One of my biggest writing insecurities is breaking rules. When I started my novels, I went at it all willy-nilly, unaware of rules aside from basic grammar. When I got more serious about the craft, one of the first rules I learned was Show, Don’t Tell. What an awesome new concept! And wow, what it did for my writing!
Eventually I learned that once I knew the rules—why they were there and how they worked—I was allowed to break the rules, with discretion. Okay, I have to admit that scared me a bit. (No need to go into a deep psychological profile here, but even though I don’t particularly like rules, I do find comfort in their safety. If I don’t break rules, bad things won’t smack me upside the head, right?) So, the question is, How do I to know when it’s okay to break a rule?
I don’t know.
But it began to occur to me that there had to be a better way to SHOW fear, or embarrassment, or lust, or anger or that whole gamut of human emotions. I mean, how many different ways can the heart beat fast and hard and the body temperature rise? Is it just a matter of seeing how many clever and convoluted ways I can show an emotion through physicality? And that doesn’t even cover all the extra verbiage needed with showing. Sometimes it’s good to slow down the narrative, but sometimes all that extra speeding pulse, slamming objects and watering eyes bogs down the pace and makes even my eyes roll.

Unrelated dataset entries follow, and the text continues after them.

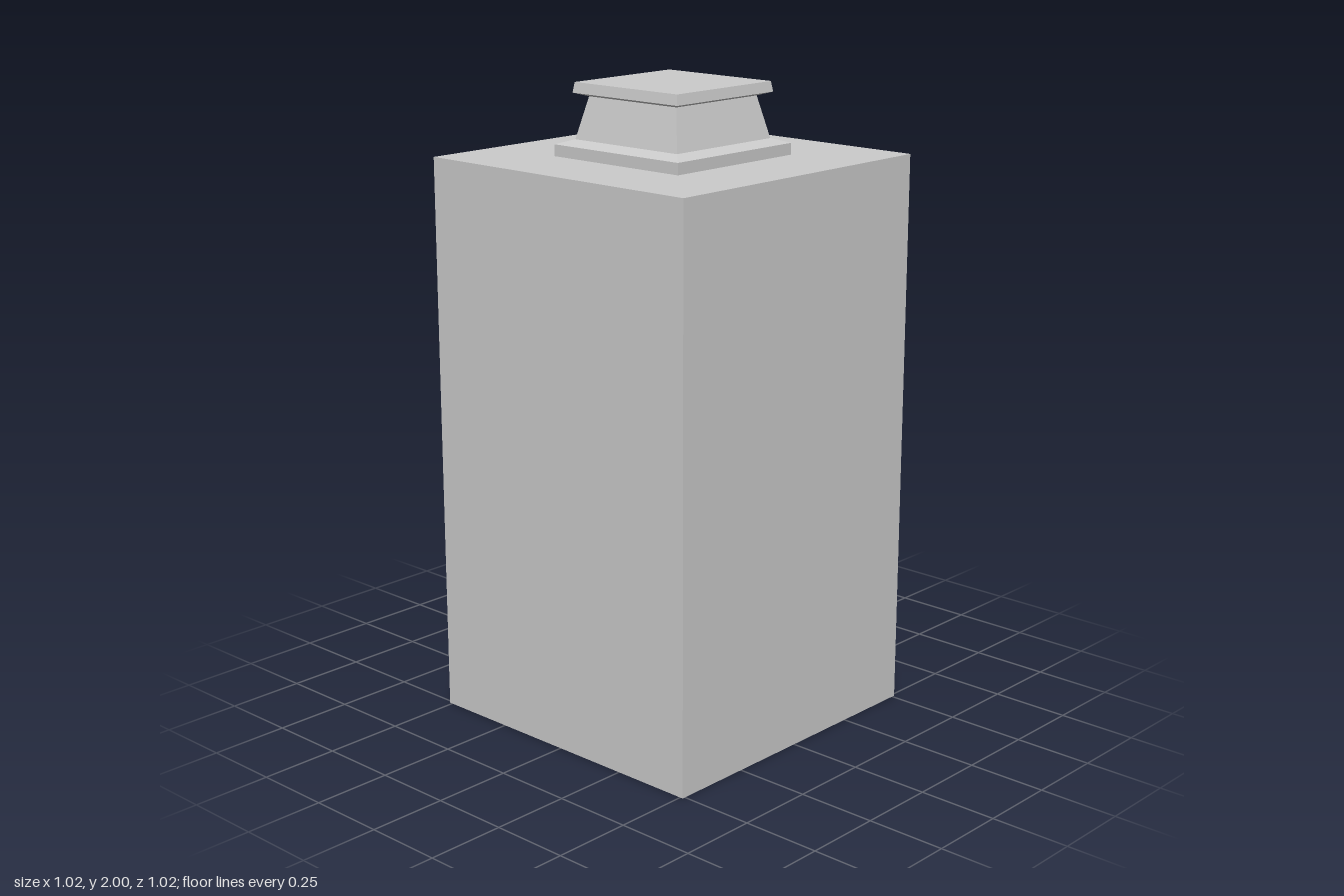
import * as THREE from 'three';

const HALF = 0.51, HEIGHT = 1.777, WALL = 0.038;

const material = new THREE.MeshStandardMaterial({ color: 0xcccccc, flatShading: true });

function part(name, geometry, parent) {
  const mesh = new THREE.Mesh(geometry, material);
  mesh.name = name;
  parent.add(mesh);
  return mesh;
}

// Square turned solid: profile rows are [half width, y], bottom to top
function squareLathe(profile) {
  const points = profile.map(([w, y]) => new THREE.Vector2(w * Math.SQRT2, y));
  const geometry = new THREE.LatheGeometry(points, 4, Math.PI / 4).toNonIndexed();
  geometry.computeVertexNormals();
  return geometry;
}

// Rectangle outline centred on the first axis
function rectangle(path, half, bottom, top) {
  path.moveTo(-half, bottom);
  path.lineTo(half, bottom);
  path.lineTo(half, top);
  path.lineTo(-half, top);
  path.closePath();
  return path;
}

export function createModel() {
  const model = new THREE.Group();
  model.name = 'openCabinet';

  // Hollow housing, open on its left (+x) side
  const housing = new THREE.Group();
  housing.name = 'housing';
  model.add(housing);

  const outline = rectangle(new THREE.Shape(), HALF, 0, HEIGHT);
  outline.holes.push(rectangle(new THREE.Path(), HALF - WALL, WALL, HEIGHT - WALL));
  const walls = new THREE.ExtrudeGeometry(outline, { depth: 2 * HALF, bevelEnabled: false });
  walls.rotateY(Math.PI / 2).translate(-HALF, 0, 0);
  part('walls', walls, housing);

  // Panel closing the side opposite the opening
  const panel = new THREE.BoxGeometry(WALL, HEIGHT - 2 * WALL, 2 * (HALF - WALL));
  part('closingPanel', panel, housing).position.set(-HALF + WALL / 2, HEIGHT / 2, 0);

  // Square finial on the roof: plinth, tapered neck and cap
  const finial = new THREE.Group();
  finial.name = 'finial';
  model.add(finial);

  part('plinth', squareLathe([
    [0.253, HEIGHT], [0.253, 1.813], [0.208, 1.828], [0, 1.828],
  ]), finial);
  part('neck', squareLathe([[0.208, 1.828], [0.178, 1.957]]), finial);
  part('cap', squareLathe([
    [0, 1.957], [0.178, 1.957], [0.213, 1.968], [0.208, 2], [0, 2],
  ]), finial);

  return model;
}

This post is part of the Insecure Writer's Group, sponsored by Alex J. Cavanaugh.